by Millie Ho
I finished Draft One of the new story today. The total manuscript is 476 pages and 98,298 words. To recap, I started writing last month after plotting for a week or so, and basically word vomited every day for twenty-four days. So yeah, no social life for me! And, as expected, what I achieved with speed I sacrificed in coherence. But that comes with the territory, and I’ll fix this later in the revision and rewriting process.
I felt like I needed to write this new story as quickly and as imperfectly as possible. I needed to do the exact opposite of what I did when I wrote and revised the Long-Suffering Manuscript. I needed to come at it hard and rely on my intuition more often than my outline. Also, I didn’t want to be in the position of not delivering a story on time or leaving beta readers hanging ever again, so being able to write quicker is part of my training.
This was the hardest and fastest I’d written anything before, so naturally here’s a post about what I learned:
1. There is no one right way to write.
As I learned from other bloggers and am discovering for myself more and more, there is no one right way to write. Though I still lean more towards plotter, “Whatever works” is going to be my motto from now on. Therefore, an addendum I’d add to my past writing learnings is this: just because you identified a writing process that works for you right now, it doesn’t mean that’s all there is. You might find something better later on, so allow yourself to be flexible.
2. Listening to music helps with writing momentum (at least for me).
Here’s something that will always be true for me. Regardless of how and where I write, the process is always more pleasant and productive when I put on some tunes. For Draft One, I listened to rock and hip-hop. The lyrics—what I could make out, anyway—were cathartic and occasionally necessary to drown out the sounds of the writing environment. Fast beats also guided the rhythm of my typing, so the faster, the better.
3. Entertain some exploratory writing.
Back to that ‘story as fossil’ analogy that Stephen King described in his On Writing book.

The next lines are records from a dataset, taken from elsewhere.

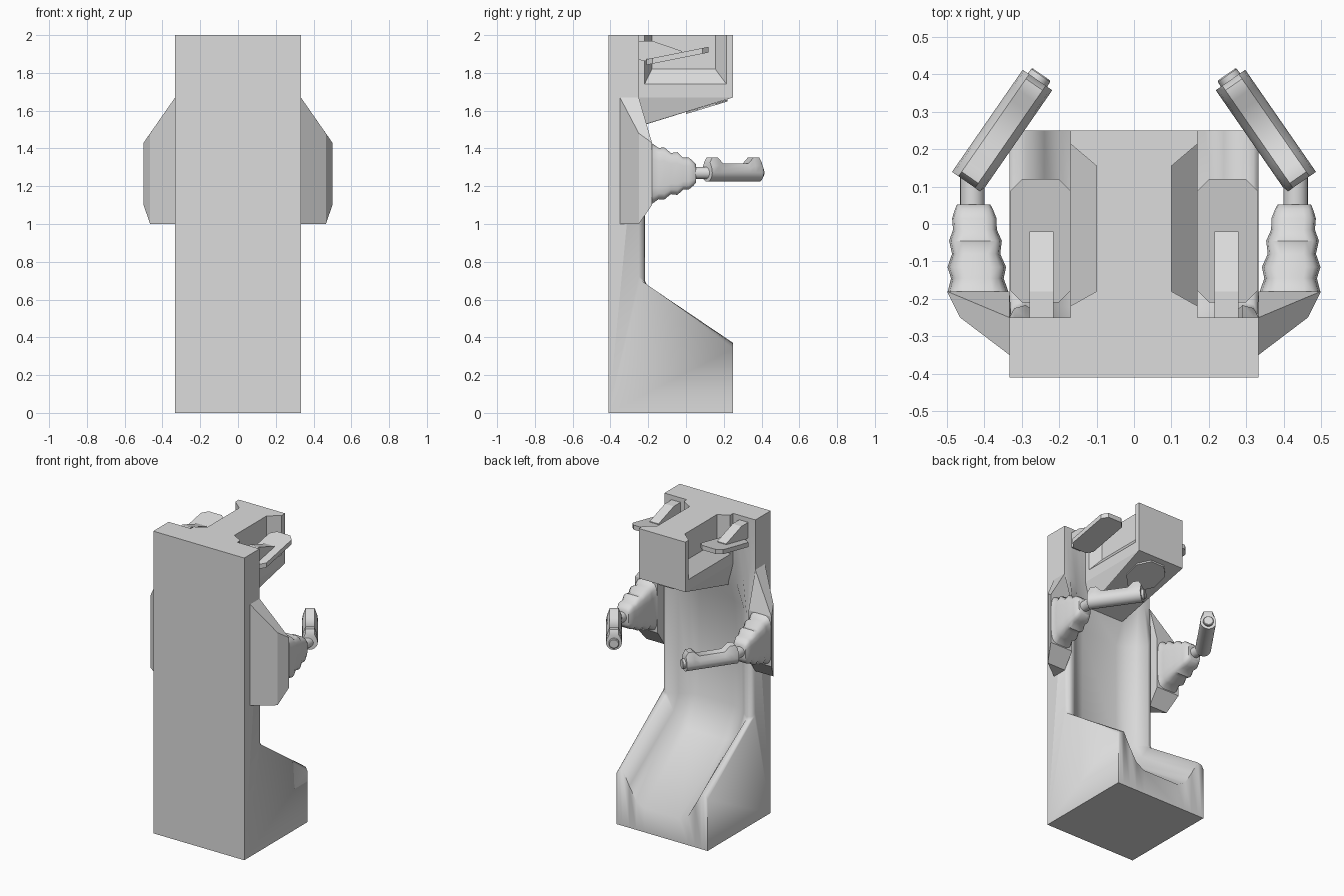
import bpy, bmesh, math
from mathutils import Vector

if "Cube" in bpy.data.objects:
    bpy.data.objects.remove(bpy.data.objects["Cube"])

grey = bpy.data.materials.new("light grey")
grey.diffuse_color = (0.72, 0.72, 0.72, 1)
grey.use_nodes = True
grey.node_tree.nodes["Principled BSDF"].inputs["Base Color"].default_value = grey.diffuse_color


def finish(name, bm, mirror=False, smooth=None):
    """Turn a bmesh into an object, optionally mirrored across x = 0."""
    bmesh.ops.recalc_face_normals(bm, faces=bm.faces)
    mesh = bpy.data.meshes.new(name)
    bm.to_mesh(mesh)
    bm.free()
    mesh.materials.append(grey)
    ob = bpy.data.objects.new(name, mesh)
    bpy.context.collection.objects.link(ob)
    if smooth:
        bpy.ops.object.select_all(action='DESELECT')
        ob.select_set(True)
        bpy.context.view_layer.objects.active = ob
        bpy.ops.object.shade_smooth_by_angle(angle=math.radians(smooth))
    if mirror:
        ob.modifiers.new("mirror", 'MIRROR').use_mirror_merge = False
    return ob


def loft(name, rings, **kw):
    """Skin a list of equal-length rings and cap both ends."""
    bm = bmesh.new()
    vs = [[bm.verts.new(p) for p in r] for r in rings]
    n = len(rings[0])
    for a, b in zip(vs, vs[1:]):
        for i in range(n):
            j = (i + 1) % n
            bm.faces.new((a[i], a[j], b[j], b[i]))
    bm.faces.new(vs[0])
    bm.faces.new(vs[-1])
    return finish(name, bm, **kw)


def hull(name, pts, **kw):
    bm = bmesh.new()
    for p in pts:
        bm.verts.new(p)
    bmesh.ops.convex_hull(bm, input=bm.verts)
    bmesh.ops.dissolve_limit(bm, angle_limit=0.01, verts=bm.verts, edges=bm.edges)
    return finish(name, bm, **kw)


def prism_x(name, x0, x1, profile, **kw):
    return loft(name, [[(x, y, z) for y, z in profile] for x in (x0, x1)], **kw)


def tube(name, p0, p1, stations, sides=20, **kw):
    """Round bar: stations are (fraction along, radius)."""
    p0, p1 = Vector(p0), Vector(p1)
    side = (p1 - p0).normalized().cross(Vector((0, 0, 1)))
    up = Vector((0, 0, 1))
    rings = []
    for t, r in stations:
        c = p0.lerp(p1, t)
        rings.append([c + r * (math.cos(a) * side + math.sin(a) * up)
                      for a in (2 * math.pi * i / sides for i in range(sides))])
    return loft(name, rings, smooth=40, **kw)


# Cabinet body: side profiles across the width, hollowed into a reclined trough
def body_ring(x, d, rim):
    ze = 0.34 + 0.03 * rim - 0.18 * d
    yk = -0.25 + 0.033 * rim - 0.075 * d
    zk = 0.71 - 0.025 * rim - 0.14 * d
    top = 1.67 - 0.27 * min(1, rim + d)
    r = 0.012 + 0.11 * d
    slope = Vector((0.25 - yk, ze - zk)).normalized()
    prof = [(-0.41, 0), (0.25, 0), (0.25, ze),
            (yk + slope.x * r, zk + slope.y * r), (yk, zk + r),
            (yk, top - 0.02), (-0.25, 1.67 - 0.13 * d), (-0.25, 2), (-0.41, 2)]
    return [(x, y, z) for y, z in prof]


half = [(0.333, 0, 0), (0.32, 0, 0.75), (0.29, 0, 1), (0.24, 0.45, 0.6), (0.19, 0.85, 0.2), (0.13, 1, 0)]
stations = [(-x, d, r) for x, d, r in half] + half[::-1]
loft("cabinet_body", [body_ring(*s) for s in stations], smooth=62)

# Head box with tapered side recesses that are open at the top
head = prism_x("head_box", -0.17, 0.17, [(-0.27, 1.67), (0.25, 1.67), (0.25, 2), (-0.27, 2)])
cut = hull("recess_cutter",
           [(0.18, y, z) for y in (-0.225, 0.223) for z in (1.729, 2.1)] +
           [(0.10, y, z) for y in (-0.18, 0.155) for z in (1.82, 2.1)], mirror=True)
cut.hide_render = True
cut.display_type = 'WIRE'
mod = head.modifiers.new("recesses", 'BOOLEAN')
mod.operation, mod.object, mod.solver = 'DIFFERENCE', cut, 'EXACT'

# Sloped, narrowing underside of the head with an octagonal plate
hull("head_underside", [(s * x, y, z) for s in (-1, 1) for x, y, z in
                        ((0.17, 0.25, 1.67), (0.17, -0.27, 1.67), (0.135, -0.21, 1.53),
                         (0.12, -0.34, 1.488), (0.15, -0.34, 1.67))])


def octagon(cx, cy, hx, hy, c):
    q = [(hx, hy - c), (hx - c, hy)]
    q += [(-x, y) for x, y in q[::-1]]
    q += [(-x, -y) for x, y in q]
    return [(cx + x, cy + y) for x, y in q]


plate = octagon(0, 0.11, 0.11, 0.11, 0.06)
loft("underside_plate", [[(x, y, 1.592 + 0.304 * y - h) for x, y in plate] for h in (0, 0.01)])

# Shoulder pads on wedge arms
pad = octagon(0.25, -0.045, 0.082, 0.165, 0.033)
loft("shoulder_pad", [[(x, y, 1.884 + 0.2 * y + h) for x, y in pad] for h in (0, 0.03)], mirror=True)
prism_x("pad_arm", 0.215, 0.28, [(-0.26, 1.87), (-0.19, 1.86), (-0.02, 1.89), (-0.02, 1.915),
                                 (-0.18, 1.97), (-0.26, 1.97)], mirror=True)

# Faceted side pods
hull("side_pod", [(0.32, -0.35, 1.67), (0.333, -0.35, 1.67), (0.333, -0.25, 1.67),
                  (0.465, -0.25, 1.48), (0.5, -0.18, 1.43), (0.333, -0.18, 1.43),
                  (0.333, -0.35, 1.0), (0.465, -0.25, 1.0), (0.333, -0.25, 1.0),
                  (0.5, -0.18, 1.1), (0.333, -0.18, 1.1)], mirror=True)

# Boxy ribbed bellows: (y, half width, half height)
ribs = [(-0.182, 0.082, 0.163), (-0.145, 0.071, 0.137), (-0.115, 0.079, 0.139),
        (-0.08, 0.065, 0.11), (-0.045, 0.071, 0.114),
        (-0.015, 0.059, 0.085), (0.015, 0.06, 0.085), (0.04, 0.051, 0.064), (0.052, 0.045, 0.05)]
rings = []
for y, w, h in ribs:
    ring = []
    for i in range(16):
        a = 2 * math.pi * (i + 0.5) / 16
        c, s = math.cos(a), math.sin(a)
        ring.append((0.417 + 0.05 * (y + 0.18) + w * math.copysign(abs(c) ** 0.45, c), y,
                     1.267 + h * math.copysign(abs(s) ** 0.45, s)))
    rings.append(ring)
loft("bellows", rings, mirror=True, smooth=50)

# Wrist bar, grip and grip end cap
tube("wrist_bar", (0.432, 0.03, 1.27), (0.432, 0.13, 1.27), [(0, 0.033), (1, 0.033)], mirror=True)
g0, g1 = Vector((0.447, 0.112, 1.272)), Vector((0.258, 0.385, 1.272))
tube("grip_cap", g0, g1, [(0.95, 0.031), (1.045, 0.031), (1.055, 0.027)], mirror=True)

# Grip: round below, flat on top, with raised guards at both ends
along = (g1 - g0).normalized()
side = along.cross(Vector((0, 0, 1)))
length = (g1 - g0).length
tops = [(0, 0.055), (0.015, 0.081), (0.05, 0.081), (0.085, 0.048)]
tops += [(length - s, t) for s, t in tops[::-1]]
rings = []
for s, t in tops:
    prof = [(-0.048 * math.cos(a), -0.048 * math.sin(a))
            for a in (math.pi * i / 10 for i in range(11))]
    prof += [(0.043, 0.45 * t), (0.027, t), (-0.027, t), (-0.043, 0.45 * t)]
    rings.append([g0 + along * s + side * w + Vector((0, 0, z)) for w, z in prof])
loft("grip", rings, mirror=True, smooth=50)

Since I didn’t polish the plot before writing, it was inevitable that I would run into parts where I had no solutions or resolutions. In these situations, I just pulled up another document and scratched around in it a little, until I found something promising. Then it’s copying + pasting the above average bits into the main draft, and going from there.
4. It’s possible.
It’s possible to write a lot in a condensed period of time. One of my favourite authors is Catherynne M. Valente, and I used her 2011 pep talk for NaNoWriMo as a guide for writing quickly without stopping. Here’s the part that marked a turning point for me:
Though it is important not to put too much pressure on yourself, it is also important to know that quality and speed have absolutely nothing to do with one another. You can write something heart-catchingly brilliant in 30 days. You can do it in 10. There is no reason on this green earth not to try for glory.
Quality and speed have nothing to do with one another—isn’t that brilliant? Of course, this may be true for Catherynne (my Draft One was barely clinging to life when I was done), but it got the ball rolling for a new project, and I’m so glad I tried, if only to see what I was capable of.
I printed out the manuscript and will start reading and revising.
I took lots of notes as I wrote, so the process will likely also involve scanning those notes, trying to make sense of them, and making a Frankenstein-esque Draft Two. The main goal is to ensure that every scene, character, and subplot a) progresses the main conflict and b) is relevant to the main conflict.
Time to get to work.
Guest post contributed by Millie Ho. Millie is a writer and illustrator from Toronto, Canada. She uses her blog and YouTube channel to document what she’s learned about writing from both the writing process and from books, TV shows, and films.